### Problem
Could you report every line from the entries that includes the word "addBook"?

[Dataset entries]
============================================================
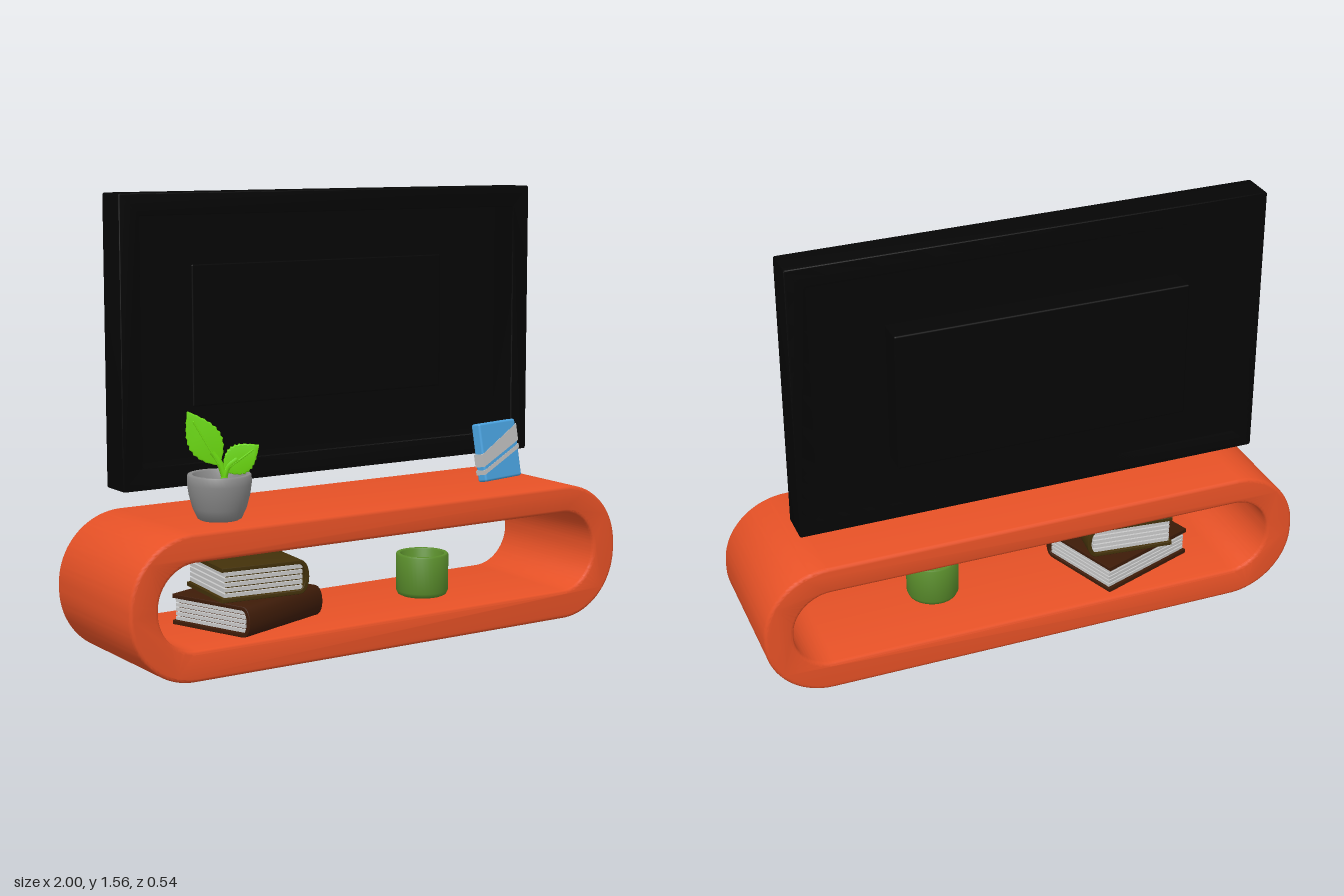
import * as THREE from 'three';
import { toCreasedNormals } from 'three/addons/utils/BufferGeometryUtils.js';
import { RoundedBoxGeometry } from 'three/addons/geometries/RoundedBoxGeometry.js';

const material = (name, color, side = THREE.FrontSide) => {
  const m = new THREE.MeshStandardMaterial({ color, side });
  m.name = name;
  return m;
};

export function createModel() {
  const orange = material('orange lacquer', 0xe65126);
  const black = material('black plastic', 0x050505);
  const grey = material('grey ceramic', 0x8a8a8a, THREE.DoubleSide);
  const leafGreen = material('leaf green', 0x6ad80e);
  const blue = material('blue', 0x4aa3e0);
  const silver = material('silver stripe', 0xbcbcbc);
  const cupGreen = material('cup green', 0x598c2b, THREE.DoubleSide);
  const brown = material('dark brown cover', 0x3d1b08);
  const olive = material('olive brown cover', 0x43310a);
  const paper = material('paper', 0xc8c8c8);

  const model = new THREE.Group();
  model.name = 'mediaStand';

  const add = (parent, name, geometry, mat, x = 0, y = 0, z = 0) => {
    const mesh = new THREE.Mesh(geometry, mat);
    mesh.name = name;
    mesh.position.set(x, y, z);
    parent.add(mesh);
    return mesh;
  };
  const group = (name, x, y, z) => {
    const g = new THREE.Group();
    g.name = name;
    g.position.set(x, y, z);
    model.add(g);
    return g;
  };
  const box = (w, h, d, r = 0.006) => new RoundedBoxGeometry(w, h, d, 2, r);

  // Extrusion centred in z, with an inward bevel and crisp edges
  const extrude = (shape, depth, bevel = 0, curveSegments = 20) => {
    const g = new THREE.ExtrudeGeometry(shape, {
      depth: depth - 2 * bevel, curveSegments, bevelEnabled: bevel > 0,
      bevelThickness: bevel, bevelSize: bevel, bevelOffset: -bevel, bevelSegments: 3,
    });
    g.translate(0, 0, -depth / 2 + bevel);
    return toCreasedNormals(g, 0.6);
  };

  // Rounded rectangle outline
  const roundRect = (Path, x0, y0, x1, y1, r) => {
    const p = new Path();
    p.moveTo(x0 + r, y0);
    p.lineTo(x1 - r, y0);
    p.absarc(x1 - r, y0 + r, r, -Math.PI / 2, 0);
    p.lineTo(x1, y1 - r);
    p.absarc(x1 - r, y1 - r, r, 0, Math.PI / 2);
    p.lineTo(x0 + r, y1);
    p.absarc(x0 + r, y1 - r, r, Math.PI / 2, Math.PI);
    p.lineTo(x0, y0 + r);
    p.absarc(x0 + r, y0 + r, r, Math.PI, Math.PI * 1.5);
    return p;
  };
  const frame = (outer, inner) => {
    const s = roundRect(THREE.Shape, ...outer);
    s.holes.push(roundRect(THREE.Path, ...inner));
    return s;
  };

  // Hollow pill-shaped cabinet
  add(model, 'cabinet', extrude(
    frame([-1, 0, 1, 0.49, 0.235], [-0.897, 0.104, 0.897, 0.393, 0.14]), 0.53, 0.012), orange, 0, 0, 0.005);

  // Television: deep open bezel, back panel and a housing set through it
  const tv = group('television', -0.008, 1.07, 0);
  add(tv, 'bezel', extrude(
    frame([-0.843, -0.49, 0.843, 0.492, 0.008], [-0.769, -0.413, 0.771, 0.417, 0.004]), 0.12, 0.004), black, 0, 0, -0.117);
  add(tv, 'backPanel', new THREE.BoxGeometry(1.67, 0.965, 0.012), black, 0, 0.001, -0.171);
  add(tv, 'rearHousing', box(1.04, 0.487, 0.108), black, 0, 0.002, -0.216);

  // Turned pieces: plant pot and cup
  const lathe = (points) => toCreasedNormals(
    new THREE.LatheGeometry(points.map(([r, y]) => new THREE.Vector2(r, y)), 40), 0.7);
  const plant = group('pottedPlant', -0.577, 0.49, 0.1);
  add(plant, 'pot', lathe([
    [0, 0], [0.066, 0], [0.074, 0.005], [0.09, 0.04], [0.102, 0.085], [0.107, 0.12], [0.107, 0.148],
    [0.104, 0.152], [0.09, 0.152], [0.087, 0.148], [0.085, 0.11], [0.078, 0.08], [0, 0.08],
  ]), grey);
  add(model, 'cup', lathe([
    [0, 0], [0.078, 0], [0.088, 0.005], [0.094, 0.018], [0.095, 0.147], [0.092, 0.152],
    [0.08, 0.152], [0.077, 0.148], [0.076, 0.03], [0.07, 0.02], [0, 0.02],
  ]), cupGreen, 0.305, 0.104, 0.02);

  // Leaves with toothed edges lie in one upright plane turned about the pot axis
  const foliage = new THREE.Group();
  foliage.name = 'foliage';
  foliage.rotation.y = -0.41;
  plant.add(foliage);
  const addLeaf = (name, x, y, length, width, angle, stem) => {
    const steps = 20, outline = [];
    for (let i = 0; i < 2 * steps; i++) {
      const side = i < steps ? 1 : -1;
      const t = side > 0 ? i / steps : 2 - i / steps;
      const half = width / 2 * Math.sin(Math.PI * Math.pow(t, 0.85)) * (i % 2 ? 1 : 0.91);
      outline.push(new THREE.Vector2(side * half, t * length));
    }
    const leaf = add(foliage, name, extrude(new THREE.Shape(outline), 0.014, 0.003), leafGreen, x, y, 0);
    leaf.rotation.z = angle;
    add(leaf, 'midrib', box(0.006, length * 0.8, 0.019, 0.002), leafGreen, 0, length * 0.42, 0);
    const curve = new THREE.CatmullRomCurve3(stem.map(([u, v]) => new THREE.Vector3(u, v, 0)));
    add(foliage, name + 'Stem', new THREE.TubeGeometry(curve, 12, 0.011, 8), leafGreen);
  };
  addLeaf('tallLeaf', 0, 0.18, 0.21, 0.118, 0.52, [[0.012, 0.075], [0.018, 0.13], [0, 0.19], [-0.025, 0.225]]);
  addLeaf('shortLeaf', 0.015, 0.16, 0.145, 0.105, -0.95, [[0.012, 0.075], [0.014, 0.13], [0.03, 0.175], [0.06, 0.2]]);

  // Book: C-shaped cover with a rounded spine on +z, boards and page leaves
  const addBook = (name, mat, length, width, height, x, y, z, turn) => {
    const book = group(name, x, y, z);
    book.rotation.y = turn;
    const t = 0.014, r = height / 2, w = width / 2;
    const s = new THREE.Shape();
    s.moveTo(-w, 0);
    s.lineTo(w - r * 0.7, 0);
    s.bezierCurveTo(w + 0.005, 0, w + 0.005, height, w - r * 0.7, height);
    s.lineTo(-w, height);
    s.lineTo(-w, height - t);
    s.lineTo(w - r * 0.75, height - t);
    s.bezierCurveTo(w - t, height - t, w - t, t, w - r * 0.75, t);
    s.lineTo(-w, t);
    s.closePath();
    const cover = add(book, 'cover', extrude(s, length, 0.002, 10), mat);
    cover.rotation.y = -Math.PI / 2;
    const inner = height - 2 * t, count = 5, pitch = inner / count;
    add(book, 'binding', new THREE.BoxGeometry(length - 0.03, inner, width - 0.055), mat, 0, height / 2, -0.008);
    for (let i = 0; i < count; i++) {
      add(book, 'pages', new THREE.BoxGeometry(length - 0.012, pitch * 0.72, width - 0.04),
        paper, 0, t + pitch * (i + 0.5), -0.01);
    }
  };
  addBook('lowerBook', brown, 0.395, 0.345, 0.105, -0.414, 0.104, 0.008, 0.35);
  addBook('upperBook', olive, 0.3, 0.33, 0.118, -0.41, 0.21, 0, Math.PI / 2 - 0.1);

  // Small striped case leaning back on the cabinet
  const striped = group('stripedCase', 0.508, 0.635, 0.189);
  striped.rotation.set(-0.18, 0.2, 0, 'YXZ');
  add(striped, 'caseBody', box(0.194, 0.206, 0.04, 0.008), blue);
  const addStripe = (name, l0, l1, r0, r1) => {
    const s = new THREE.Shape();
    s.moveTo(-0.0985, l0);
    s.lineTo(0.0985, r0);
    s.lineTo(0.0985, r1);
    s.lineTo(-0.0985, l1);
    s.closePath();
    add(striped, name, extrude(s, 0.043), silver);
  };
  addStripe('wideStripe', -0.05, -0.005, 0.025, 0.085);
  addStripe('thinStripe', -0.078, -0.062, -0.003, 0.013);

  return model;
}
============================================================
### Problem solution
  const addBook = (name, mat, length, width, height, x, y, z, turn) => {
  addBook('lowerBook', brown, 0.395, 0.345, 0.105, -0.414, 0.104, 0.008, 0.35);
  addBook('upperBook', olive, 0.3, 0.33, 0.118, -0.41, 0.21, 0, Math.PI / 2 - 0.1);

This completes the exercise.